WHAT TO DO:
Tally every line of the entries that contains the string "stub", then reply with only that number.
START DATASET ENTRIES
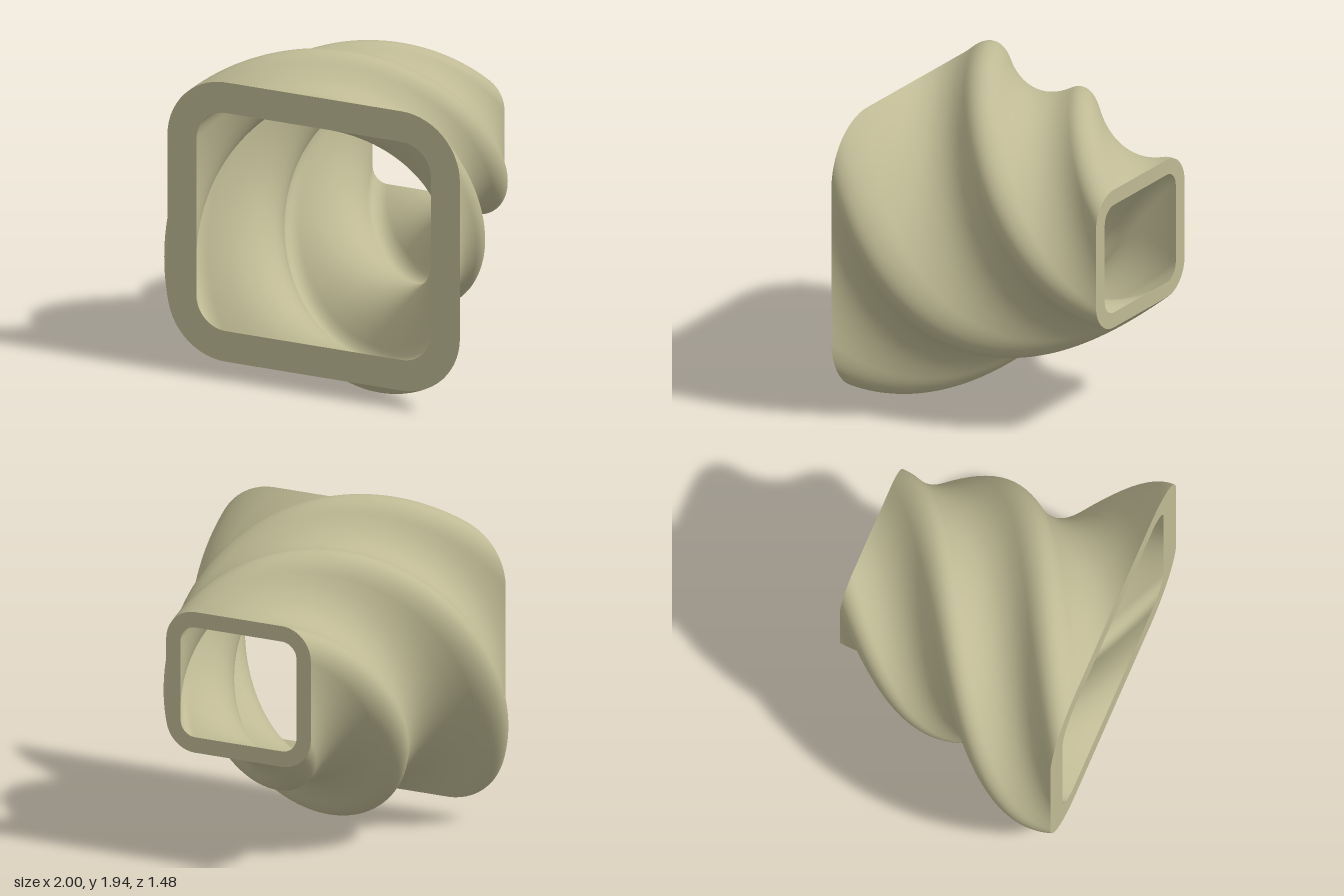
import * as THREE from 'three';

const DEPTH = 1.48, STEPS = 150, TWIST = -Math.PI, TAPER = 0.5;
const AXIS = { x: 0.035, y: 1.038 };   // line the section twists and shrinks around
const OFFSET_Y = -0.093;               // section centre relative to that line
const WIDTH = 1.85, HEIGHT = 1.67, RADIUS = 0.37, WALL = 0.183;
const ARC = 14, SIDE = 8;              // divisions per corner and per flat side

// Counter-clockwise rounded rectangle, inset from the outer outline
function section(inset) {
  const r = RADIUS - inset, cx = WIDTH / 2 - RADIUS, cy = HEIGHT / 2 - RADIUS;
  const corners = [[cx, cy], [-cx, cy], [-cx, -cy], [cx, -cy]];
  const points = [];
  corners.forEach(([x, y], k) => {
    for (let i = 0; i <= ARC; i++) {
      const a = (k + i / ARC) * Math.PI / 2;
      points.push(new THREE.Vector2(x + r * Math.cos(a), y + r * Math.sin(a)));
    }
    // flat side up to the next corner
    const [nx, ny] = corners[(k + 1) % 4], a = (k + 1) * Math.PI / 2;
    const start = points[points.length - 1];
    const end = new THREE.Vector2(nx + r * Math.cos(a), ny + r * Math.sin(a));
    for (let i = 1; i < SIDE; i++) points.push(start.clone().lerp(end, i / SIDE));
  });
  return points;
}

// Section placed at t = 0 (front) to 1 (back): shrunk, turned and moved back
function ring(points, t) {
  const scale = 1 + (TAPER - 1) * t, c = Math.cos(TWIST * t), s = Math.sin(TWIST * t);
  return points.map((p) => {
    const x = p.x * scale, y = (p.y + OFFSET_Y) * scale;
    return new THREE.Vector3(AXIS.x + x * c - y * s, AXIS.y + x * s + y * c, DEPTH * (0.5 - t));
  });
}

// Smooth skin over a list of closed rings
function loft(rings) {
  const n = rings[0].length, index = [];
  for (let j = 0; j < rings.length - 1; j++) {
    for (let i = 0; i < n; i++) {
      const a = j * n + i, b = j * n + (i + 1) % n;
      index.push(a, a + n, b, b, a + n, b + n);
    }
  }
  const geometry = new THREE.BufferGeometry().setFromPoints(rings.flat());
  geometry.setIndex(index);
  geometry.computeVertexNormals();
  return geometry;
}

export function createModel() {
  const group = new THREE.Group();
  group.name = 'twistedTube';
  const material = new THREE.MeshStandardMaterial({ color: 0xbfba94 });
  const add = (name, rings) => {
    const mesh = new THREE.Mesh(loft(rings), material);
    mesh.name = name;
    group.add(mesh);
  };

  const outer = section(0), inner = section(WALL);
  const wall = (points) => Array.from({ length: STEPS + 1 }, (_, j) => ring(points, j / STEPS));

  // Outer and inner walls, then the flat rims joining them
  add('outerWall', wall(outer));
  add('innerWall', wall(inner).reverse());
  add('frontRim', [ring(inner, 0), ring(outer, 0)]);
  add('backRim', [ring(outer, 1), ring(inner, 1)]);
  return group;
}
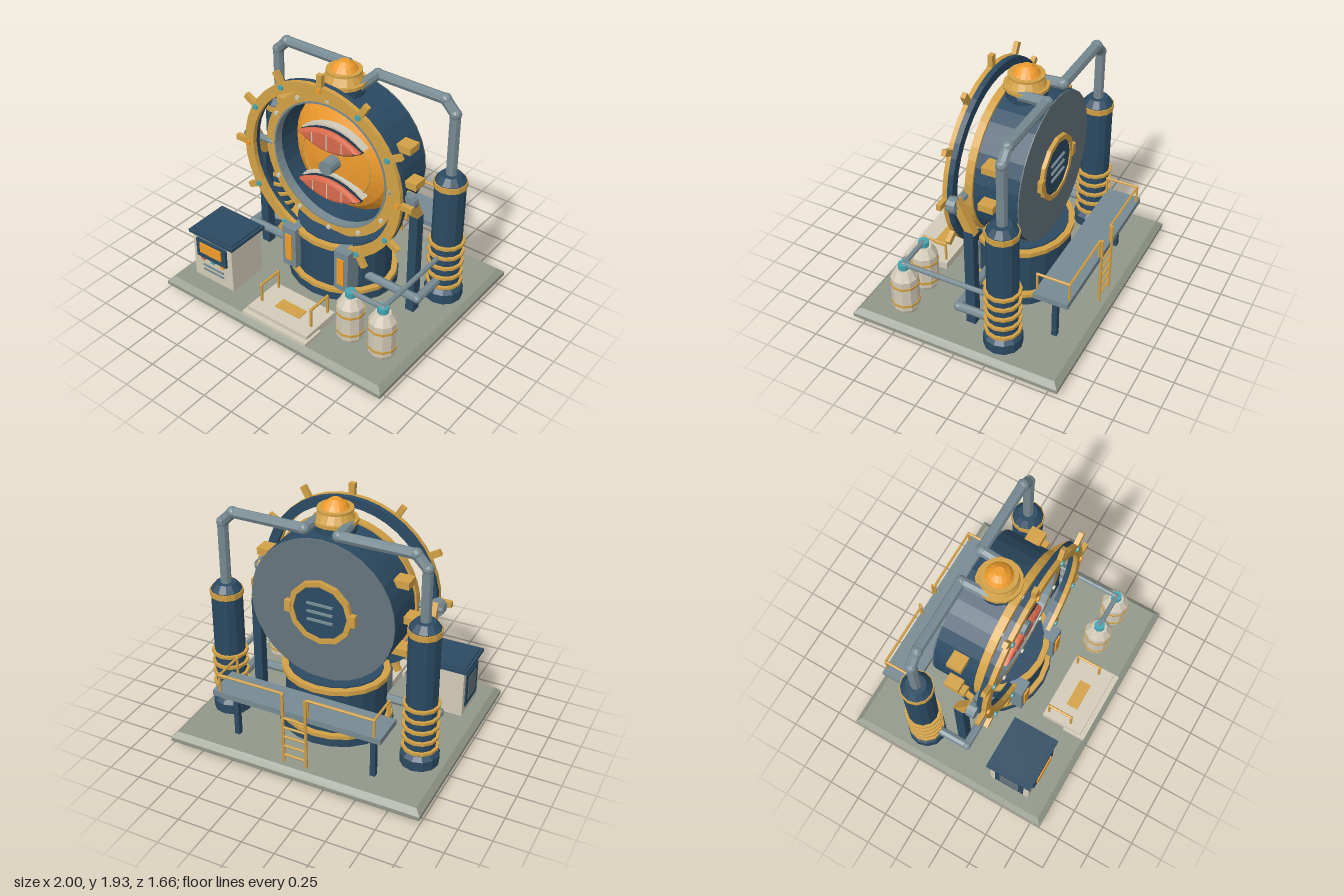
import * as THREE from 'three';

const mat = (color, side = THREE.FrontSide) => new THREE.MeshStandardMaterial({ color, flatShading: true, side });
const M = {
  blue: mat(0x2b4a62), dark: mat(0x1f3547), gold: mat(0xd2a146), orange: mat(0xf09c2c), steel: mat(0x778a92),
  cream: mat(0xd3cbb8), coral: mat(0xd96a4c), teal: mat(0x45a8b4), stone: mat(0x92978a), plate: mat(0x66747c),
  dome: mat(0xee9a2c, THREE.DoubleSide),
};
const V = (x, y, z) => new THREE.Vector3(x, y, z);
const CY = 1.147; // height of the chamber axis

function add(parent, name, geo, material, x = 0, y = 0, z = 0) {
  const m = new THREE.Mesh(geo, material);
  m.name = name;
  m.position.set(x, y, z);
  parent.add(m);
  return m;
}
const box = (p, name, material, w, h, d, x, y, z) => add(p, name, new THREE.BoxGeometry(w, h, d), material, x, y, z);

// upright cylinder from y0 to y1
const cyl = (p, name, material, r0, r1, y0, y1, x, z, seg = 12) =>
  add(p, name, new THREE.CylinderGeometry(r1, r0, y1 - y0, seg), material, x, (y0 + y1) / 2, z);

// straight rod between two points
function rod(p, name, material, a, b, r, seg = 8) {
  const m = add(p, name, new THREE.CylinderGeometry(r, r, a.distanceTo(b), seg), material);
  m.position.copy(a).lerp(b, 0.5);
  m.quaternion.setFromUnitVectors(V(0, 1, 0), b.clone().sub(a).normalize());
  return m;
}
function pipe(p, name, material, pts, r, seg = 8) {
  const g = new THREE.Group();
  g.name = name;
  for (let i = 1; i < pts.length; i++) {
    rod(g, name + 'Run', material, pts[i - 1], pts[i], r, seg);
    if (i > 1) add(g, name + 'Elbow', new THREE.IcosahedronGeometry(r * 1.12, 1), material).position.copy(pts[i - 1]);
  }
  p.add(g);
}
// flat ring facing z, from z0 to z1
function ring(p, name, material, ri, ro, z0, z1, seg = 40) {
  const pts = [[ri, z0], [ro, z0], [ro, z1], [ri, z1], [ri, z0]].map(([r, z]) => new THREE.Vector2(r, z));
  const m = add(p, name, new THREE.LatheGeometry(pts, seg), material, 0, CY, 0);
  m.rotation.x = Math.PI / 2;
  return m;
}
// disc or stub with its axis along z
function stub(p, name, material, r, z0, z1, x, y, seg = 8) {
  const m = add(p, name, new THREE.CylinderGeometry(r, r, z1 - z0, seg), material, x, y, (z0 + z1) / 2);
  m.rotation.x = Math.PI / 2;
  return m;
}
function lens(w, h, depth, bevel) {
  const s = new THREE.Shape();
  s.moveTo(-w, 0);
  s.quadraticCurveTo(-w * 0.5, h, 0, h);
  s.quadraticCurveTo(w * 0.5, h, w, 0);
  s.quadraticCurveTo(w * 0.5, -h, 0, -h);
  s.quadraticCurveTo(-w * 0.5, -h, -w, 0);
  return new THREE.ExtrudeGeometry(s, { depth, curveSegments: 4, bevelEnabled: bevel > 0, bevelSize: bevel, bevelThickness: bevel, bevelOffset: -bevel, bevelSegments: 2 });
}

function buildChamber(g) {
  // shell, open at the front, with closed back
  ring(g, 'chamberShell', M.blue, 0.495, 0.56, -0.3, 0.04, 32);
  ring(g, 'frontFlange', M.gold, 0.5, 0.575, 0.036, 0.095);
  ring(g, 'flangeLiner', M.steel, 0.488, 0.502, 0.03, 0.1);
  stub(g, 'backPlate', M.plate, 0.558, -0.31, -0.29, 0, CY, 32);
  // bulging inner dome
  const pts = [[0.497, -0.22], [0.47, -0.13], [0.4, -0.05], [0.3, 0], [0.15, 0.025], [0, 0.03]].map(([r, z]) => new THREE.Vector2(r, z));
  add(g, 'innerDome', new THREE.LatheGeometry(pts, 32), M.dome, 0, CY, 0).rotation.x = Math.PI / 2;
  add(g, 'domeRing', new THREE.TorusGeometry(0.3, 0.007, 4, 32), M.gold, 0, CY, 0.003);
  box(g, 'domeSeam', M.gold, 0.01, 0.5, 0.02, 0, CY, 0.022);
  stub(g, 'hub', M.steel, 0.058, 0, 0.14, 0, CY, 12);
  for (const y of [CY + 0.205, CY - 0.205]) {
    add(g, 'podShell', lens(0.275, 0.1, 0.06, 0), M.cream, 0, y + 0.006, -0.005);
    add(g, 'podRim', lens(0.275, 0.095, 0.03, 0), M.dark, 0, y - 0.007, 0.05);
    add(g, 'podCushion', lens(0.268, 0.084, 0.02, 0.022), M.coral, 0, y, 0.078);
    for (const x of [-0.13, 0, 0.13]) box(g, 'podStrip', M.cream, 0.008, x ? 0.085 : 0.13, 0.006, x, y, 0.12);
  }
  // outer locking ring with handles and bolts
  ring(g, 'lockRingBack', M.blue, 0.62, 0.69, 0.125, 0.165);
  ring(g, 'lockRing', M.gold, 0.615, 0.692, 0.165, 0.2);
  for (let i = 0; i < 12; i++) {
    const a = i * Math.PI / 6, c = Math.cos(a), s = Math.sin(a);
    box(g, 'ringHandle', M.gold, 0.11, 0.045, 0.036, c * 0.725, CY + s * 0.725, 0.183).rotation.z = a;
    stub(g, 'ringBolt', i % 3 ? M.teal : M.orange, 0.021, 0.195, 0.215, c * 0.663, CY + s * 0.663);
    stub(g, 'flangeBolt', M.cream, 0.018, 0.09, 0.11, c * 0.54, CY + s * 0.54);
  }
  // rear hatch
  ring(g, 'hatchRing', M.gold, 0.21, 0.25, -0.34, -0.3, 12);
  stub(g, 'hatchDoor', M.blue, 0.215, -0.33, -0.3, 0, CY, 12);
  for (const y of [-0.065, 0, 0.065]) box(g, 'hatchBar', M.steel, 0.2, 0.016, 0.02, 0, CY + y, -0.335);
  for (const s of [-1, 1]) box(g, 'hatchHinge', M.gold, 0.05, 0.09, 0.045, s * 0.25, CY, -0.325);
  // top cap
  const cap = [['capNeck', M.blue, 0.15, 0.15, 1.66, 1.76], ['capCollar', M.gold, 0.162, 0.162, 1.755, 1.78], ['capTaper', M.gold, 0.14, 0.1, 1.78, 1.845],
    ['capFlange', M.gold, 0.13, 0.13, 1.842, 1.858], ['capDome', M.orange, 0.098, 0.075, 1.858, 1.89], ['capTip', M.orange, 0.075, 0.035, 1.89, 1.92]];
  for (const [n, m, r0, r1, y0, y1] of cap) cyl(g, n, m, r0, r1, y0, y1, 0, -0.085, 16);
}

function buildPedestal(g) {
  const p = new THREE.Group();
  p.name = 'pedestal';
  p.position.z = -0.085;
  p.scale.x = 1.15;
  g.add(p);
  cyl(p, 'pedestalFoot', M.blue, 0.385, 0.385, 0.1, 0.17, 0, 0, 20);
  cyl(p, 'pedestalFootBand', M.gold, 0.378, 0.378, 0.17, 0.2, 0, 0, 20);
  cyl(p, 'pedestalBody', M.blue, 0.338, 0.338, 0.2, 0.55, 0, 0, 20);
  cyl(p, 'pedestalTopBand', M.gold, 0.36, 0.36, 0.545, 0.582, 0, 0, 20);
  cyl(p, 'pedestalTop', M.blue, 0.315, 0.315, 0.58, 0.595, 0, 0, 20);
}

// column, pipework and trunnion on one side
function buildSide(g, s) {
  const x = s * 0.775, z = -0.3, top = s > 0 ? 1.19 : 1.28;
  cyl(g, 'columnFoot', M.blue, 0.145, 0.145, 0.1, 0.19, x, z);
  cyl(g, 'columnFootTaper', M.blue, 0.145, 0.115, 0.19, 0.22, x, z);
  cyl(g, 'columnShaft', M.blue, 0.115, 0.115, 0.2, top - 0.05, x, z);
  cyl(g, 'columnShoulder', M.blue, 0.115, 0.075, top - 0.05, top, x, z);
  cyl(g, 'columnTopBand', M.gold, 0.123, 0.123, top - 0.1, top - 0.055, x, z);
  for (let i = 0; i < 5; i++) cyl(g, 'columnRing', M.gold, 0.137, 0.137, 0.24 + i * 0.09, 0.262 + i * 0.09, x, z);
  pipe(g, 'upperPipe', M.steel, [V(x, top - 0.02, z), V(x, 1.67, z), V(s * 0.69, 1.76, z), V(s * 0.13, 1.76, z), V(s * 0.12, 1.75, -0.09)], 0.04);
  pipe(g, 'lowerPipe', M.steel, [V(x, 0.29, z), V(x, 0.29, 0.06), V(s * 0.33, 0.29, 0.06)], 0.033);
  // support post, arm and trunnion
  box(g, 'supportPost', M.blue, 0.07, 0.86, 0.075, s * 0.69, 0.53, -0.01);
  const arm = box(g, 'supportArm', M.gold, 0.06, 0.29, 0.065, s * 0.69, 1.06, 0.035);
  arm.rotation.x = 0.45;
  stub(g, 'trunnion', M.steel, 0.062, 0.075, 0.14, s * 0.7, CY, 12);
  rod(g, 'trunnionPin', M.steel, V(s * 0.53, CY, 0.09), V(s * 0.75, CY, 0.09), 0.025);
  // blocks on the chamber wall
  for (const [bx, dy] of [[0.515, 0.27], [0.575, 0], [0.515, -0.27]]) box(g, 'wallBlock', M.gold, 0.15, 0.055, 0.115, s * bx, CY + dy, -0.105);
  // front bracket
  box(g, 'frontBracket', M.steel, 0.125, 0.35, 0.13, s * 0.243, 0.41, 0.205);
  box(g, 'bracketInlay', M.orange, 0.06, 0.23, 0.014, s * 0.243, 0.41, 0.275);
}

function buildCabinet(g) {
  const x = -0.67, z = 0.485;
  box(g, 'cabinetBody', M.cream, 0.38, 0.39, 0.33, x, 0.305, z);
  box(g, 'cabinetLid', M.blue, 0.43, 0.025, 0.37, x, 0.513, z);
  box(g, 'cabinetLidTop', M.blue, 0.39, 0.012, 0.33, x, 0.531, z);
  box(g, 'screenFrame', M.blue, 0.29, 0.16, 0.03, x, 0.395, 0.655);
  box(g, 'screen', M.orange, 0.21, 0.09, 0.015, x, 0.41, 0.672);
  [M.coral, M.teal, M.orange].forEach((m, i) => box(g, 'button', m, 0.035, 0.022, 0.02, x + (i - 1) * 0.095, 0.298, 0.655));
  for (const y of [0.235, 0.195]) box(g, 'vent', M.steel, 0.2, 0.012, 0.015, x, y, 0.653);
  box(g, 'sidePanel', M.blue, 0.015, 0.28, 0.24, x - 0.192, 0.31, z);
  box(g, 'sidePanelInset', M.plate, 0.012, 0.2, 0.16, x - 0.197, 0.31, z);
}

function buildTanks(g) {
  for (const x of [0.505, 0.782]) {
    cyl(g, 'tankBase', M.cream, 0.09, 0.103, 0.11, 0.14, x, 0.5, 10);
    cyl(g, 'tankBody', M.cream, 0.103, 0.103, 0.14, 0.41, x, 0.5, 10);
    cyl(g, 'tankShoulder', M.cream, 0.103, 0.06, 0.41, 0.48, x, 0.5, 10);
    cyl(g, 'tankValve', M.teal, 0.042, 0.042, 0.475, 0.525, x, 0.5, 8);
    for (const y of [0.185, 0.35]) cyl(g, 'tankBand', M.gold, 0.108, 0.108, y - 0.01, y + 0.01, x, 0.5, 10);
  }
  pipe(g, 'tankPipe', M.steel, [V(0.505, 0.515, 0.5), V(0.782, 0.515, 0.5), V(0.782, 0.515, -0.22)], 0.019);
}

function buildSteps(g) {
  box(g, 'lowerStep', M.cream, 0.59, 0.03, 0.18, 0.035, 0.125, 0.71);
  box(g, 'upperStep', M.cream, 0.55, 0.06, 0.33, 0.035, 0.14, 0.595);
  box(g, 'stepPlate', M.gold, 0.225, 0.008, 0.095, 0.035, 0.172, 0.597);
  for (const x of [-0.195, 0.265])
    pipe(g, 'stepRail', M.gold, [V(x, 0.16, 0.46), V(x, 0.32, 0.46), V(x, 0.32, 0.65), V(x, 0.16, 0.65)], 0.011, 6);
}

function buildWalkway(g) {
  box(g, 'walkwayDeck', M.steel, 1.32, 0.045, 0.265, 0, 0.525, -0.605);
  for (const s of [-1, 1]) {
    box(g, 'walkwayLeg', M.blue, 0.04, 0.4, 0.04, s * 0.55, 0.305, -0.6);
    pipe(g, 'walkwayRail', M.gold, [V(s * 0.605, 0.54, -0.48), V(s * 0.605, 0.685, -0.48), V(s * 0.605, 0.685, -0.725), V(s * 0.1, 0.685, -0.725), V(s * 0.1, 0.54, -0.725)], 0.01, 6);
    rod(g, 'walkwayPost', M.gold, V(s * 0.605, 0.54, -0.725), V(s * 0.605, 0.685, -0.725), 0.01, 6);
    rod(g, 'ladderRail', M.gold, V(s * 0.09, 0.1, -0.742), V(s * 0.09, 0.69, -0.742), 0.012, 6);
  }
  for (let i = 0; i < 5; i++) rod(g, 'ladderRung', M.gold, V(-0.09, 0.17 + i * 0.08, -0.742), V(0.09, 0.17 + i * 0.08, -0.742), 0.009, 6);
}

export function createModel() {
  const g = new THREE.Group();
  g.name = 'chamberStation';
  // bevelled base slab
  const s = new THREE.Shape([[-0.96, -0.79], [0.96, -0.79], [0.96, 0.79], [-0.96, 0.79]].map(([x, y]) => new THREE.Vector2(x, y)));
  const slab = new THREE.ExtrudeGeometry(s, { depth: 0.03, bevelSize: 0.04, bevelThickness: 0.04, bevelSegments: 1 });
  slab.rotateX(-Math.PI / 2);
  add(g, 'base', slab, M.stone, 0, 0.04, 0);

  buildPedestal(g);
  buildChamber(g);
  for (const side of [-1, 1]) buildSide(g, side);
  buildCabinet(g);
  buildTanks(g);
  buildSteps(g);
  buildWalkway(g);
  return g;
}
END DATASET ENTRIES
ANSWER TO THE EXERCISE:
8